The thought of going back to sleep rises but is quickly slammed back down. In our training group there will always be someone out no matter how bad the weather. As a teenager, on wet and windy days I would ask myself ‘What would Kelly do today?’ and always found myself out on the road.
Nowadays I know that if I don’t go training the phone will ring over the coming hours or sometimes a day or two later. The screen will alight with the image of a cyclist in PDM team kit grimacing as he fights his way up St. Patricks Hill in the rain as a euphoric crowd will him on. The name on the screen will be Sean Kelly, and I already know what one of the first questions will be. Was there many out today? No matter where in the World he is, who he is with or what race he is commentating on, Kelly always wants to hear all about the Sunday spin in Carrick. The thought of telling Kelly that I could not go training because it was a bit wet or a bit windy is not really an option that fills me with pride so I just get up out of bed and put my ONDA gear on.

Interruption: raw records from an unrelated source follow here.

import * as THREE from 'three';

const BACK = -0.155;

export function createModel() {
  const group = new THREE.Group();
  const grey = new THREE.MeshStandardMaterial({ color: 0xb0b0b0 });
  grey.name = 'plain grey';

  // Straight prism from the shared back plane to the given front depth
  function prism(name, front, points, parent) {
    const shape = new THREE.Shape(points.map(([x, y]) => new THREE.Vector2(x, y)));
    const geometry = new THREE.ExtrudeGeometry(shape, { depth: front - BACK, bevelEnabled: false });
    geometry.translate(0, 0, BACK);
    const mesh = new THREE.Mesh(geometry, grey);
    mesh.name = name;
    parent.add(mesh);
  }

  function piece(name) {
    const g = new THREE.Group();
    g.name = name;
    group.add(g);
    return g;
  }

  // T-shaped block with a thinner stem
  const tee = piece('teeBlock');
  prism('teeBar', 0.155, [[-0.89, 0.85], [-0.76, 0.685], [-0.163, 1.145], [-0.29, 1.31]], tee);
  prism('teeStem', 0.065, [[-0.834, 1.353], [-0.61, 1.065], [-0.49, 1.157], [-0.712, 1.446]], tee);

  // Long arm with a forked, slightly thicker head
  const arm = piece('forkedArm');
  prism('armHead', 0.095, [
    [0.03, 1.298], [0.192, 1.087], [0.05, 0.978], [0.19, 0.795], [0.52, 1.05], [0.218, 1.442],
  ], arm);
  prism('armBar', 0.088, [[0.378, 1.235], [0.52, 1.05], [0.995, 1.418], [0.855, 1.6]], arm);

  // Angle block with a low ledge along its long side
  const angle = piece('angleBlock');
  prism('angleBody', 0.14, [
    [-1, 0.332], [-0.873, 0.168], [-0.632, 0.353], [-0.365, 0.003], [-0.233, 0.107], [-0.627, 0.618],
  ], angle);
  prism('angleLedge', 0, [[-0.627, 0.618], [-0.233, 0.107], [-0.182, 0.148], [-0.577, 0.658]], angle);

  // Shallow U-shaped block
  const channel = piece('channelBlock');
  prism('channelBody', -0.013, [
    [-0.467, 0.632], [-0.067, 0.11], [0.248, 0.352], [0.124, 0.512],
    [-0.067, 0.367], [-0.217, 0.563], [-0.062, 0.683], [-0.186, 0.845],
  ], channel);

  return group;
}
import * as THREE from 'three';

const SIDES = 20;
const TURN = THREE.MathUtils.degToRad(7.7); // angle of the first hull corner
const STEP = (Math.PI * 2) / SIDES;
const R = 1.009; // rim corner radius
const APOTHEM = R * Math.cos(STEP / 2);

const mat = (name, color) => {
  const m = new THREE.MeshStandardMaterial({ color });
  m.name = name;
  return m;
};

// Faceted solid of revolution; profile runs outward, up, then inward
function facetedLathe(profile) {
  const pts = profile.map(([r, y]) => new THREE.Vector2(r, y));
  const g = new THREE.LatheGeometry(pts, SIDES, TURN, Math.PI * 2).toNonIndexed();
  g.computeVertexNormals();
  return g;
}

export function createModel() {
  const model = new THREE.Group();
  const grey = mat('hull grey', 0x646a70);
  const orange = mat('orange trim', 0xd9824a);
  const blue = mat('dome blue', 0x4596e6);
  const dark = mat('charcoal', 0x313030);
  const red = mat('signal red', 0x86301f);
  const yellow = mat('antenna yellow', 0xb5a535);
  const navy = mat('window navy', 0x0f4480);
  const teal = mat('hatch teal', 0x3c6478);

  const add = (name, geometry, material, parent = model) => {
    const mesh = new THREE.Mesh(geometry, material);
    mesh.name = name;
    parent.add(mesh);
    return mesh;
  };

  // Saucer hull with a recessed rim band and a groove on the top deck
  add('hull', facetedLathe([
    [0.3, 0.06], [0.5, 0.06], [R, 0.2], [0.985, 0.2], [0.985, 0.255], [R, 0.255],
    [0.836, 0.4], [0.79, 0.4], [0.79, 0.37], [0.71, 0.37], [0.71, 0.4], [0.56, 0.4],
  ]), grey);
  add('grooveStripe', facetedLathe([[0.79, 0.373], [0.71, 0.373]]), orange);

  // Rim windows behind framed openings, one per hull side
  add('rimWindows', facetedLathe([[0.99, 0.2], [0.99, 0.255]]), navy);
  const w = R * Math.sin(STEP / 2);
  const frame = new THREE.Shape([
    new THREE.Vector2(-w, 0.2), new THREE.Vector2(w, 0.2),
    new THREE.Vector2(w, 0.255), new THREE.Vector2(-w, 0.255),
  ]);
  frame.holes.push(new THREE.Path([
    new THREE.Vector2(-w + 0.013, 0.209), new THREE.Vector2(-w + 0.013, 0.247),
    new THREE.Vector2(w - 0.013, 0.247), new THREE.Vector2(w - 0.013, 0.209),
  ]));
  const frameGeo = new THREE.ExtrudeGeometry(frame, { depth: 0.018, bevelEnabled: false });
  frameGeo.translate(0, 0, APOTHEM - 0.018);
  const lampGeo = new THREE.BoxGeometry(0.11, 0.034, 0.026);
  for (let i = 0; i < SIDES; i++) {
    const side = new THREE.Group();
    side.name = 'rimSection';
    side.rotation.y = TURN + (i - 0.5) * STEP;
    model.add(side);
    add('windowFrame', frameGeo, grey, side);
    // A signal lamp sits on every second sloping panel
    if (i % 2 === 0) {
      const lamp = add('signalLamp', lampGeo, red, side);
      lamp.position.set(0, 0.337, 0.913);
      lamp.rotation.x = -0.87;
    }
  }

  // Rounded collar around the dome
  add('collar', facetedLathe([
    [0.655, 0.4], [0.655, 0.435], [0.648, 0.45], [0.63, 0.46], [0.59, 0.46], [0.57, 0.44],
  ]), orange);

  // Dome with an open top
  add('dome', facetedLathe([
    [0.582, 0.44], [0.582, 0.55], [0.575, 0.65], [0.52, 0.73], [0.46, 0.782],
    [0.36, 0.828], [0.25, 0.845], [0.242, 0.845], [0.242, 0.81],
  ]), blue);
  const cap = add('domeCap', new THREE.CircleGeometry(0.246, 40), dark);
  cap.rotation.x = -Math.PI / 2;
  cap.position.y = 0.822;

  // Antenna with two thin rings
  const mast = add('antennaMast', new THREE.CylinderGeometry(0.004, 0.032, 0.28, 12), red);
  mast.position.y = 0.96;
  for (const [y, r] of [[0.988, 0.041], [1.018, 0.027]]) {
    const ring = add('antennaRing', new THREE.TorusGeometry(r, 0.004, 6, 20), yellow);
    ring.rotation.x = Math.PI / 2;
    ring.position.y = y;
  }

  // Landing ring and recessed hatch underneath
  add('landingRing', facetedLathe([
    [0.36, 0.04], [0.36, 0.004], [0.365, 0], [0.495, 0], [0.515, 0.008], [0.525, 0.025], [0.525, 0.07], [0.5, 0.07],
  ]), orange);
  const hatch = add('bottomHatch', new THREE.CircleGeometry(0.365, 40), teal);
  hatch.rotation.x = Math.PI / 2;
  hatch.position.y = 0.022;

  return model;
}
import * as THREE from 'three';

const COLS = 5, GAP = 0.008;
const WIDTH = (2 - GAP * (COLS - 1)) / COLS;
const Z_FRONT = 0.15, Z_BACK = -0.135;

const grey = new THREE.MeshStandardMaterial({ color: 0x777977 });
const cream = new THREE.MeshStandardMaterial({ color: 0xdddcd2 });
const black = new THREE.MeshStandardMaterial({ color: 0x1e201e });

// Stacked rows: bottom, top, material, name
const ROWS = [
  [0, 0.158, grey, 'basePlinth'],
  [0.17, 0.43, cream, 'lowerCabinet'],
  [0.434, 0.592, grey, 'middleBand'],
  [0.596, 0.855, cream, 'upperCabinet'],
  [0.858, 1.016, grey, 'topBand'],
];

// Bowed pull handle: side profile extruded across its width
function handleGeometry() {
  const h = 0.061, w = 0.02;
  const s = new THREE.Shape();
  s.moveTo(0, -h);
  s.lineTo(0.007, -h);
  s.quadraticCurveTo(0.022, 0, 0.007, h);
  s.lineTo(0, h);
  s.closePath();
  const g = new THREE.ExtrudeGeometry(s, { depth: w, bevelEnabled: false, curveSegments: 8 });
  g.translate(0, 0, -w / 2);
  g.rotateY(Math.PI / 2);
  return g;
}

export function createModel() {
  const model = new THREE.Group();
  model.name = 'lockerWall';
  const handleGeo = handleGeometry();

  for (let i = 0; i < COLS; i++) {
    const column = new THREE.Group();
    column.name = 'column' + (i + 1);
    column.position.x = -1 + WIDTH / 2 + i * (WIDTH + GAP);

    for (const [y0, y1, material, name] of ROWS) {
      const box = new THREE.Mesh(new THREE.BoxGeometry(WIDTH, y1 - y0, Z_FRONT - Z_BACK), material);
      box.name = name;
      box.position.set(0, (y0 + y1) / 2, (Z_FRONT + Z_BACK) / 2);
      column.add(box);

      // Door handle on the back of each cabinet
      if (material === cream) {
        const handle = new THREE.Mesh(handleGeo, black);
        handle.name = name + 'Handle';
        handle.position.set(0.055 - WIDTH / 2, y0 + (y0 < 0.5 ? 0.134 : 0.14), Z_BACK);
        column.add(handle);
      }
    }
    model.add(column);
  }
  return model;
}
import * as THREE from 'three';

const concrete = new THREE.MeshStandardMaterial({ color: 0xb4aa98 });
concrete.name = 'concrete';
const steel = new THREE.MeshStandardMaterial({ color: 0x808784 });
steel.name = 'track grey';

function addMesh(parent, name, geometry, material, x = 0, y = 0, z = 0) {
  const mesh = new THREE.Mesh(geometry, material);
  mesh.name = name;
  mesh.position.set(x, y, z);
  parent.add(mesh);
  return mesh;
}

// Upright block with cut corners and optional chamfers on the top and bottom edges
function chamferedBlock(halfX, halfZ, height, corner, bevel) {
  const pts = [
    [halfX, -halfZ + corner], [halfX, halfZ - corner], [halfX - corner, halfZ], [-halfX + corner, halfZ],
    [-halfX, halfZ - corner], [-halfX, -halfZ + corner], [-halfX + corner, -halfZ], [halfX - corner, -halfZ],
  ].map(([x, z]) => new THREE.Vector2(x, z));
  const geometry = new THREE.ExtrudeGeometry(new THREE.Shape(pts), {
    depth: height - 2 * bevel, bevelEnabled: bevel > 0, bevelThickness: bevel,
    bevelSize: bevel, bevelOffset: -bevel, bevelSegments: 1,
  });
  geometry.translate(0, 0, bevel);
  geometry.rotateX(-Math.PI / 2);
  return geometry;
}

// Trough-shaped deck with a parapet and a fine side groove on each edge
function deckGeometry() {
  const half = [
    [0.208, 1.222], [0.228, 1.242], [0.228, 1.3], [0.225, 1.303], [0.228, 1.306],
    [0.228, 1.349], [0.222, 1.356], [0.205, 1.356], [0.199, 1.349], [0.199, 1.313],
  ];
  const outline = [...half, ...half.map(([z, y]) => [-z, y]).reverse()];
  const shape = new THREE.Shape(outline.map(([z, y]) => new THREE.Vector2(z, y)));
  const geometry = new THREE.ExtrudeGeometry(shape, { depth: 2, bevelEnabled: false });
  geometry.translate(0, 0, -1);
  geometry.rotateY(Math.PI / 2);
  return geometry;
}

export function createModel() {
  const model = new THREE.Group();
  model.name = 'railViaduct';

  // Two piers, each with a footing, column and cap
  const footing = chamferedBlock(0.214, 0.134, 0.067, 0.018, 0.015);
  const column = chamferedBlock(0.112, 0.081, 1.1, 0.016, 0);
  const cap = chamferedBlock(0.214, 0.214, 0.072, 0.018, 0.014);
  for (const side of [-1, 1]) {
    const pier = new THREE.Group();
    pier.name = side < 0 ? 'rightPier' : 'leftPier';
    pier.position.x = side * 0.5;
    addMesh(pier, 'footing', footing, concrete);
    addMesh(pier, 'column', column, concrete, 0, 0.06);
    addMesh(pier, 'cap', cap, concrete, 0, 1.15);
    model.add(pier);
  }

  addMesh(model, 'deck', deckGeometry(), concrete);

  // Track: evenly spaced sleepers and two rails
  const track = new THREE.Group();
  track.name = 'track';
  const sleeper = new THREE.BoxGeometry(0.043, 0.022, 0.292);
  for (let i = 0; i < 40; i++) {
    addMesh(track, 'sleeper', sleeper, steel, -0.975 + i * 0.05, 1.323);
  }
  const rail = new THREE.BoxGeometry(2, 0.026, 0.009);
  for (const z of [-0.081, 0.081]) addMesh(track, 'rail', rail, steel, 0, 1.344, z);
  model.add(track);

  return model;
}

Time to go and put on the porridge. Next up the coffee, taking great care not to get caught out with that de-caffinated waste that has found its way into the kitchen cupboard. Two slices of wholemeal toast into the toaster and being time efficient the 750ml water bottle is now filled to get a clear run at heading out the door at three minutes to nine.
I have to be out the door three minutes before nine to have enough time to grab the bike from the shed, check the tyres and be out at the main road for nine on the button to meet Anthony. Then it’s off down the by-pass towards Carrick to meet the lads coming up the road.
A dry Sunday may see 50 souls aboard their carbon steeds but a wet and windy one will have that number down to about 15. But they will still be there.
The funny thing about wet and windy days is that it is rarely as bad as you imagine from the comfort of the breakfast table.
The spin is aways the same in terms of mentality. Everyone present is glad that they made the effort. They fight the wind together and soak up the rain without complaint. There is always a mention of those who did not turn up. There is also an awareness that on another day any one of us could have chosen to stay home. Warm and dry, but also a little frustrated at missing the Sunday spin.